The Cohen brothers… That is all that need be said. These guys have proven time and time again they know how to make a movie, be it behind the camera or pen. No Country for Old Men, True Grit, The Big Lebowski, Raising Arizona, Bridge of Spies… What more proof does one need? And now there is Hail, Caesar!, a comedic noir throwback to Old Hollywood. How does it measure up to their past work?
While managing the ins and outs of Capitol Pictures, Ed Mannix, played by Josh Brolin, becomes entrenched in an extortion plot after the kidnapping of Baird Whitlock, played by George Clooney. Things heat up as more figures in the business get involved while Mannix questions his station in life.
Caesar! is a day in the life of Old Hollywood from the perspective of a fixer, the guy who keeps actors in line, and makes sure everything goes according to plan. It has all the trappings one would expect: pestering paparazzi, complicated deals, a production in flux, and manufactured gossip. The movie uses the basis of the period to build upon elements of comedy and satire in its depiction of the business. It is unique in regards to the Cohens, but if I had to tie it back to their previous films, Caesar! is Lebowski and Raising Arizona.
The characters are outrageous caricatures. Baird is full of himself as much as he is an idiot. Alden Ehrenreich’s Hobie is a John Wayne parallel and an even worse actor. Tilda Swinton’s Thora and Thessaly are nosey reporters looking to exploit any story they can get their hands on. The story itself borders on the absurd with Mannix constantly at odds with who he is, making regular trips to confession for every transgression. In a meeting with a rabbi, priest, reverend, and patriarch to discuss the content of a script, the four get into a theological argument on the meaning of Christ. Without giving anything away, the people behind Baird’s kidnapping personify Old Hollywood’s fears and the pretense of artists.

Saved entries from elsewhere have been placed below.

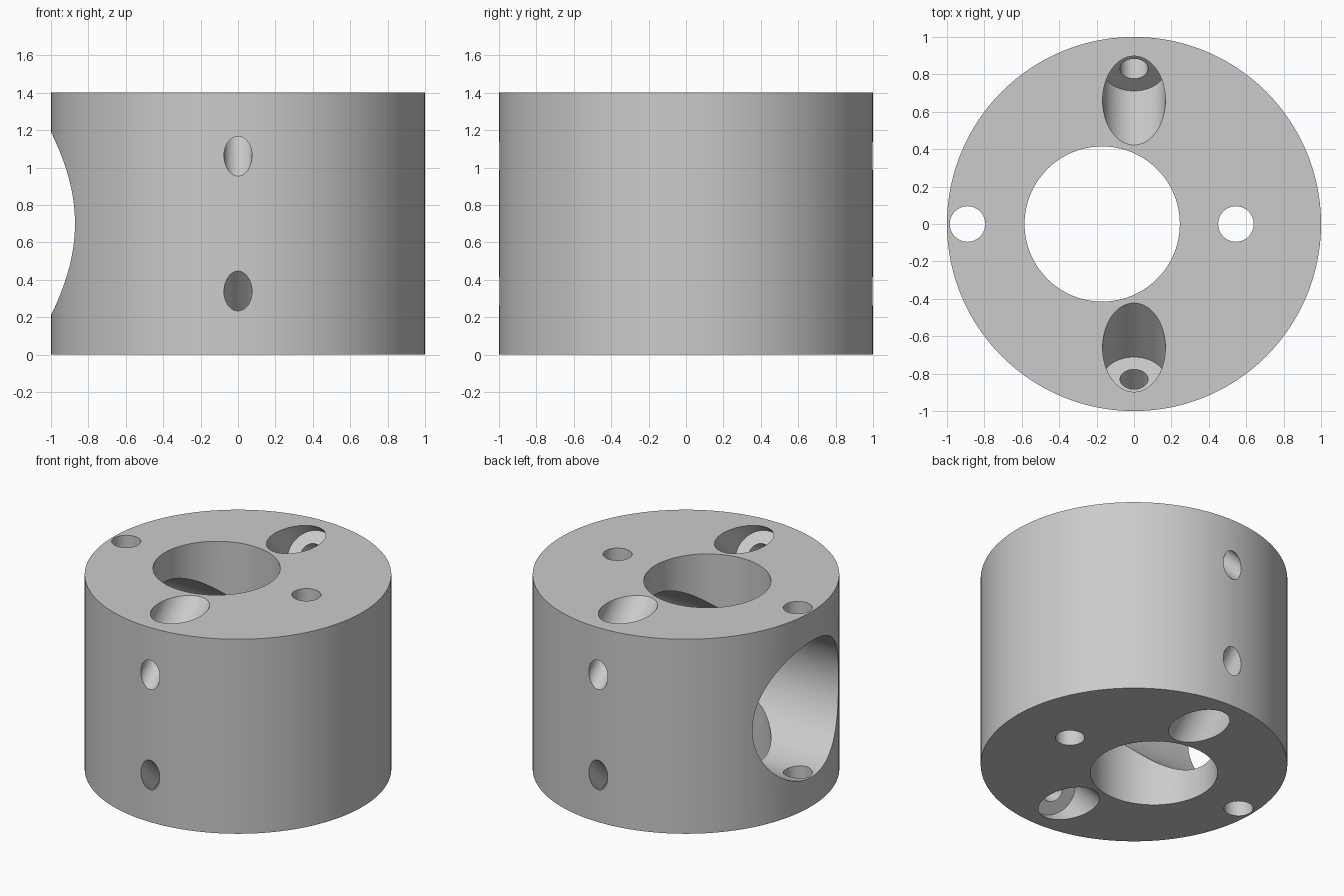
import bpy
import math
from mathutils import Vector

cube = bpy.data.objects.get("Cube")
if cube:
    bpy.data.objects.remove(cube, do_unlink=True)

HEIGHT = 1.4
MID = HEIGHT / 2

# Plain grey metal
metal = bpy.data.materials.new("grey metal")
metal.use_nodes = True
grey = (0.6, 0.6, 0.6, 1)
metal.diffuse_color = grey
for node in metal.node_tree.nodes:
    if node.type == "BSDF_PRINCIPLED":
        node.inputs["Base Color"].default_value = grey


def rod(name, start, end, radius, sides=64):
    """Cylinder running between two points."""
    a, b = Vector(start), Vector(end)
    axis = b - a
    bpy.ops.mesh.primitive_cylinder_add(vertices=sides, radius=radius, depth=axis.length,
                                        location=(a + b) / 2)
    obj = bpy.context.object
    obj.name = name
    obj.rotation_euler = axis.to_track_quat("Z", "Y").to_euler()
    obj.data.materials.append(metal)
    return obj


# Round body
body = rod("collar_body", (0, 0, 0), (0, 0, HEIGHT), 1, 160)
cutters = []

# Off-centre main bore and two small vertical holes
for name, x, r in (("main_bore", -0.17, 0.415),
                   ("outer_pin_hole", -0.89, 0.095),
                   ("inner_pin_hole", 0.545, 0.095)):
    cutters.append(rod(name, (x, 0, -0.2), (x, 0, HEIGHT + 0.2), r, 96))

# Wide blind hole entering from the side
cutters.append(rod("side_hole", (-1.3, 0, MID), (0.6, 0, MID), 0.49, 128))

# Slanted screw holes with counterbores, mirrored front/back and top/bottom
for side in (-1, 1):
    for up in (-1, 1):
        def on_axis(y):
            return (0, side * y, MID + up * (0.66 - y + MID))
        cutters.append(rod("counterbore", on_axis(0.3), on_axis(0.83), 0.168))
        cutters.append(rod("screw_hole", on_axis(0.7), on_axis(1.3), 0.075))

# Cut every hole, then discard the cutters
for cutter in cutters:
    bpy.context.view_layer.objects.active = body
    cut = body.modifiers.new(cutter.name, "BOOLEAN")
    cut.operation = "DIFFERENCE"
    cut.solver = "EXACT"
    cut.object = cutter
    bpy.ops.object.modifier_apply(modifier=cut.name)
    bpy.data.objects.remove(cutter, do_unlink=True)

bpy.ops.object.select_all(action="DESELECT")
body.select_set(True)
bpy.context.view_layer.objects.active = body
bpy.ops.object.shade_smooth_by_angle(angle=math.radians(30))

The scale of Caesar! feels very small. Most day in the life stories do not qualify for epic status, while others are good at appearing large. I got the impression of a grand scheme in the background, but with everything Mannix had to deal with, the subplots did not fit in a cohesive manner. All the situations sat under the umbrella of Old Hollywood, yet they did not come together. However, it is not totally disjointed because everything works in regards to what Mannix goes through. The events coincide with his job because that is what he has to contend with as a fixer.
There were a lot of big names in the cast in addition to Brolin, Clooney, and Swinton, while the others played minor characters for maybe two scenes. Ralph Fiennes was a director that had to contend with Hobie’s terrible acting, Scarlet Johansson was a cynical starlet impatient with the minutia of the business, and Jonah Hill was there for literally three minutes. Why hire such talented people and barely use them? I thought they would play a bigger role in trying to find Baird like the trailers implied. It seems justified, however, because each were a part of the film’s various situations.
Is Hail, Caesar! another great movie by the Cohens? Well, it is certainly good, but the way it is structured hurts the story until you see what it is trying to do. One thing I can say for sure is that is funny and weird in that Cohen brothers way. If you are interested in other stories about Old Hollywood, Sunset Boulevard is a classic and Ed Brubaker’s The Fade Out is fantastic.